Usually, individuals applying for a loan
are only interested in obtaining the loan and unfortunately are not
worried about the prudence of buying the property at the agreed price.
In fact, many purchasers will try to encourage appraisers to increase
the appraised value so that they can purchase the home regardless of
The majority of real estate appraisals
are requested by mortgage companies to validate the property's purchase
price for loan purposes. Except for periods of very low interest rates
when everyone is refinancing, most loans are for the purchase of real
estate and ordered after a sale price is negotiated. Purchasers mistakenly
assume that mortgage companies are looking after their interests in
the purchase transaction.
The law states that if the mortgage company
orders the appraisal, the appraiser is responsible only to the mortgage
company.

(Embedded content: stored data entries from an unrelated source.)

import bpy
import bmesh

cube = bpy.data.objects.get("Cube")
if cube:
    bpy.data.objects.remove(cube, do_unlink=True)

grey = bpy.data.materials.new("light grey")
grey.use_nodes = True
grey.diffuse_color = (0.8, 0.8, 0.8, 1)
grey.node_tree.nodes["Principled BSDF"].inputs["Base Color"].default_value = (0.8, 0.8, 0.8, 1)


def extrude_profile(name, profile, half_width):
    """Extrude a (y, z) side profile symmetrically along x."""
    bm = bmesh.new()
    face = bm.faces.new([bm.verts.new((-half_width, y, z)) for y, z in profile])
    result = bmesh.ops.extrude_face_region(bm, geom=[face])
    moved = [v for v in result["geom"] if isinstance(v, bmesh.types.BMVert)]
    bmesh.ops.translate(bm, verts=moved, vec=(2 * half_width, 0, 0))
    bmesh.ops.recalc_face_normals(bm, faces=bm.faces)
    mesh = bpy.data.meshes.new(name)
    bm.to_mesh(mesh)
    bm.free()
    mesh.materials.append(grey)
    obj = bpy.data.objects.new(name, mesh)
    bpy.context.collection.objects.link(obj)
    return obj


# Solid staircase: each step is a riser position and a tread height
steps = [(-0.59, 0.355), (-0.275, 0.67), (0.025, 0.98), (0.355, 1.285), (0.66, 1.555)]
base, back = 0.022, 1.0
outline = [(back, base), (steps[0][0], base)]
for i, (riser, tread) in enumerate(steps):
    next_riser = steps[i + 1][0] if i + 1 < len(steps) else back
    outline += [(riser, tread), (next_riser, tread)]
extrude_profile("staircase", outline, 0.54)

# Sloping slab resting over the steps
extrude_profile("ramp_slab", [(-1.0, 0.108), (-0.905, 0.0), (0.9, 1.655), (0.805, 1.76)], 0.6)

We expect mortgage companies to be prudent and they should
be, but being prudent is protecting their interest, not necessarily
the purchaser's. The mortgage company's position:
- It has two sources of repayment: the
purchaser's income and the property.
- The responsibility to repay the loan
is not based upon the property's value, so the purchaser is obligated
to pay the note even if the property value declines to zero.
- The loan may be insured or guaranteed
by a government agency.
- The government does not promise to
pay the purchaser's debt if the property value is wrong.
- If the loan is greater than 80% of
the value, a portion of the loan may be insured by a private mortgage
- There is no decrease in risk for the
purchaser regardless of the loan-to-value ratio. The investment by
the purchaser is the same, a mixture of personal cash and a loan that
must be repaid.